Middlesbrough Literary Festival
Last night's literary event featured historian and author Juliet Gardiner. The latest of Juliet's 14 books is a study of one particular decade and is called 'The Thirties: An Intimate History'.
Juliet delivered a very informative presentation about the 1930s and her reasons for writing all about it. It was a time of great contrasts and not so easy to pigeonhole. On the one hand there was extreme poverty amid the great Depression and families lived in fear of visits by 'The Means Test Man'. Yet other families were starting to live the dream, with brand new cars and the growing emergence of the arts and other forms of entertainment.
International tensions were building too, with the Spanish Civil War foreshadowing a far larger conflict, which would start to run its terrible course before the decade was over.

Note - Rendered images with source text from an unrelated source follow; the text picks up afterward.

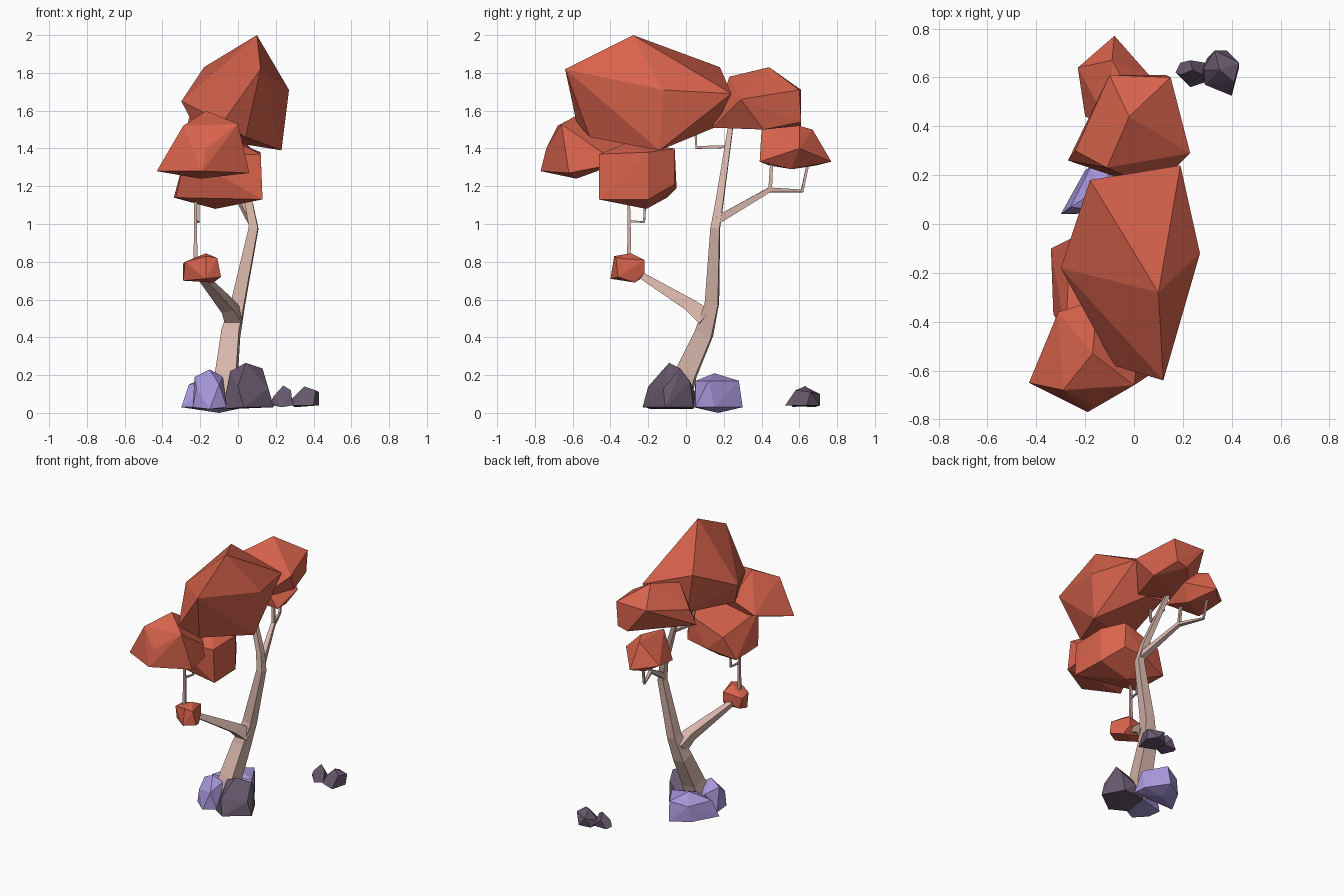
import bpy, bmesh, math
from mathutils import Vector


def material(name, rgb):
    m = bpy.data.materials.new(name)
    m.diffuse_color = (*rgb, 1)
    return m


RED = material("foliage red", (0.69, 0.125, 0.073))
BARK = material("pale bark", (0.68, 0.465, 0.405))
DARK = material("dark stone", (0.138, 0.098, 0.153))
LILAC = material("lilac stone", (0.39, 0.31, 0.70))


def finish(name, bm, mat):
    bmesh.ops.recalc_face_normals(bm, faces=bm.faces)
    me = bpy.data.meshes.new(name)
    bm.to_mesh(me)
    bm.free()
    me.materials.append(mat)
    ob = bpy.data.objects.new(name, me)
    bpy.context.collection.objects.link(ob)
    return ob


def faceted(name, mat, corners):
    """Flat-faced convex lump spanned by a few corners."""
    bm = bmesh.new()
    for c in corners:
        bm.verts.new(c)
    bmesh.ops.convex_hull(bm, input=bm.verts)
    loose = [v for v in bm.verts if not v.link_faces]
    bmesh.ops.delete(bm, geom=loose, context='VERTS')
    return finish(name, bm, mat)


def limb(name, path, sides=4, turn=0.5):
    """Tapered tube along (x, y, z, radius) points."""
    bm = bmesh.new()
    pts = [Vector(p[:3]) for p in path]
    rings = []
    for i, p in enumerate(pts):
        d = (pts[min(i + 1, len(pts) - 1)] - pts[max(i - 1, 0)]).normalized()
        ref = Vector((1, 0, 0))
        u = (ref - d * ref.dot(d)).normalized()
        w = d.cross(u)
        r = path[i][3]
        ring = []
        for k in range(sides):
            a = 2 * math.pi * (k + turn) / sides
            ring.append(bm.verts.new(p + (u * math.cos(a) + w * math.sin(a)) * r))
        rings.append(ring)
    for a, b in zip(rings, rings[1:]):
        for k in range(sides):
            n = (k + 1) % sides
            bm.faces.new((a[k], a[n], b[n], b[k]))
    bm.faces.new(rings[0])
    bm.faces.new(rings[-1])
    return finish(name, bm, BARK)


# Trunk and limbs
limb("trunk", [(-0.085, -0.045, 0.06, 0.088), (-0.06, 0.0, 0.21, 0.078),
               (-0.038, 0.095, 0.42, 0.066), (0.0, 0.137, 0.58, 0.050),
               (0.083, 0.155, 0.98, 0.034), (0.06, 0.175, 1.10, 0.029),
               (-0.10, 0.24, 1.54, 0.018)], 4, 0.45)
limb("lower_branch", [(-0.02, 0.11, 0.50, 0.066), (-0.055, 0.03, 0.565, 0.048),
                      (-0.20, -0.24, 0.73, 0.024), (-0.23, -0.30, 0.78, 0.018)])
limb("lower_twig", [(-0.225, -0.305, 0.76, 0.016), (-0.225, -0.30, 0.95, 0.012),
                    (-0.225, -0.305, 1.18, 0.010)])
limb("lower_side_twig", [(-0.225, -0.305, 1.015, 0.009), (-0.21, -0.222, 1.01, 0.009),
                         (-0.21, -0.215, 1.14, 0.008)])
limb("back_branch", [(0.075, 0.165, 1.02, 0.030), (-0.02, 0.44, 1.18, 0.018),
                     (-0.09, 0.615, 1.175, 0.011), (-0.10, 0.65, 1.34, 0.010)])
limb("back_twig", [(-0.02, 0.445, 1.17, 0.014), (-0.03, 0.455, 1.36, 0.011)])
limb("upper_twig", [(-0.07, 0.23, 1.41, 0.011), (-0.10, 0.055, 1.405, 0.011),
                    (-0.10, 0.05, 1.50, 0.010)])

# Foliage
faceted("main_crown", RED, [
    (0.10, -0.28, 2.0), (0.12, -0.64, 1.82), (0.27, -0.12, 1.71), (0.19, 0.24, 1.69),
    (-0.18, 0.18, 1.83), (-0.30, -0.18, 1.65), (-0.08, -0.58, 1.54), (0.23, -0.14, 1.39),
    (0.04, -0.51, 1.46), (-0.20, -0.29, 1.46), (0.02, 0.15, 1.51), (-0.12, 0.15, 1.53)])
faceted("back_crown", RED, [
    (-0.02, 0.44, 1.83), (0.15, 0.60, 1.71), (0.23, 0.29, 1.66), (-0.10, 0.61, 1.71),
    (-0.27, 0.26, 1.52), (-0.11, 0.23, 1.78), (0.13, 0.61, 1.54), (0.17, 0.41, 1.50),
    (0.08, 0.14, 1.51), (0.05, 0.61, 1.52), (-0.24, 0.30, 1.64)])
faceted("back_low_crown", RED, [
    (-0.08, 0.77, 1.33), (-0.09, 0.67, 1.50), (-0.23, 0.64, 1.35), (-0.20, 0.44, 1.31),
    (-0.10, 0.40, 1.50), (0.07, 0.60, 1.40), (0.05, 0.39, 1.33), (0.0, 0.56, 1.29),
    (-0.15, 0.69, 1.31), (-0.05, 0.60, 1.52)])
faceted("front_crown", RED, [
    (-0.43, -0.65, 1.28), (-0.19, -0.77, 1.28), (0.06, -0.62, 1.27), (-0.17, -0.74, 1.40),
    (-0.29, -0.68, 1.52), (-0.17, -0.53, 1.60), (0.0, -0.66, 1.53), (-0.31, -0.36, 1.36),
    (0.04, -0.36, 1.32), (-0.15, -0.31, 1.46), (-0.20, -0.58, 1.24)])
faceted("front_low_crown", RED, [
    (-0.34, -0.10, 1.14), (-0.33, -0.37, 1.14), (0.13, -0.46, 1.13), (0.12, -0.46, 1.37),
    (-0.28, -0.45, 1.36), (0.0, -0.31, 1.43), (0.02, -0.06, 1.40), (0.03, -0.06, 1.21),
    (-0.12, -0.21, 1.08), (-0.26, -0.06, 1.30), (-0.13, -0.05, 1.19), (0.12, -0.20, 1.38),
    (0.12, -0.20, 1.13)])
faceted("small_crown", RED, [
    (-0.28, -0.33, 0.80), (-0.17, -0.29, 0.845), (-0.11, -0.37, 0.82), (-0.09, -0.36, 0.72),
    (-0.13, -0.27, 0.69), (-0.29, -0.30, 0.70), (-0.15, -0.22, 0.81), (-0.15, -0.22, 0.74),
    (-0.29, -0.24, 0.79), (-0.27, -0.24, 0.71), (-0.17, -0.40, 0.71), (-0.17, -0.38, 0.83)])

# Stones around the trunk
faceted("front_stone", DARK, [
    (0.04, -0.09, 0.265), (0.13, -0.03, 0.235), (-0.04, -0.07, 0.22), (0.0, -0.20, 0.14),
    (-0.08, -0.15, 0.02), (0.03, -0.23, 0.03), (0.19, -0.11, 0.03), (0.11, 0.04, 0.03),
    (0.12, 0.02, 0.17), (0.03, 0.05, 0.10), (-0.05, 0.04, 0.02), (0.16, -0.12, 0.13)])
faceted("left_stone", LILAC, [
    (-0.15, -0.08, 0.23), (-0.23, -0.06, 0.19), (-0.08, -0.06, 0.19), (-0.24, -0.13, 0.03),
    (-0.15, -0.20, 0.02), (-0.06, -0.16, 0.03), (-0.22, -0.14, 0.13), (-0.10, -0.18, 0.15),
    (-0.24, -0.02, 0.02), (-0.06, 0.03, 0.02), (-0.17, 0.02, 0.15)])
faceted("back_stone", LILAC, [
    (-0.13, 0.15, 0.21), (-0.26, 0.07, 0.15), (-0.30, 0.04, 0.03), (-0.20, 0.22, 0.03),
    (-0.18, 0.23, 0.14), (-0.06, 0.28, 0.17), (-0.07, 0.30, 0.03), (0.03, 0.15, 0.03),
    (0.03, 0.12, 0.17), (0.04, 0.05, 0.03), (-0.10, 0.17, 0.0), (-0.12, 0.05, 0.17)])

# Pair of stones standing apart
faceted("far_stone", DARK, [
    (0.35, 0.63, 0.14), (0.41, 0.58, 0.12), (0.43, 0.66, 0.11), (0.40, 0.525, 0.04),
    (0.29, 0.57, 0.04), (0.28, 0.63, 0.07), (0.33, 0.71, 0.10), (0.38, 0.71, 0.04),
    (0.43, 0.64, 0.04), (0.30, 0.68, 0.03)])
faceted("far_small_stone", DARK, [
    (0.24, 0.63, 0.145), (0.28, 0.61, 0.12), (0.19, 0.61, 0.09), (0.17, 0.62, 0.05),
    (0.23, 0.56, 0.03), (0.29, 0.58, 0.04), (0.29, 0.66, 0.04), (0.23, 0.67, 0.10),
    (0.19, 0.66, 0.04)])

Juliet then read various passages from her book. Some were sad, others were funny. Tales of the extremes people went to in order to avoid the Means Test Man - who could call in at any time, completely unannounced - were a mixture of both.
At 944 pages, 'The Thirties: An Intimate History' is a very impressive tome and replete with quotes from a huge range of people and sources.
Next, it was time for questions from the audience and there were some very good ones which sparked a lively and interesting debate.
This all served to further demonstrate that the 1930s was a contrary period of time, with definitive statements on any particular aspect of the decade proving very difficult to uphold.
It's always a great experience to be in the company of someone who is passionate about their subject. Juliet provided us all with an excellent and inspiring evening which lasted around 100 minutes (not even counting the time for the tea and biscuits!).
It's well worth spending some time having a look around the general area of the Middlesbrough Library. Our area has its history too and there's a couple of statues worthy of note.
Sir Samuel Alexander Sadler was the first Conservative MP for Middlesbrough and pioneer of Teesside's chemical industry.
There's plenty of great events still come in the Literary Festival. See the official website for details:
Just look at the range of events! It is quite clear that the organisers have pulled out all of the stops to create a magnificent six-week Festival. I once organised a small Literary Festival for a school and to sign up just a handful of writers took months, so it's hard to imagine how much time was taken up to set it all up. 'Hats off' to the team on their splendid achievement. People of Teesside - support your local Festival!
For my other reports on Festival events, please pop along to: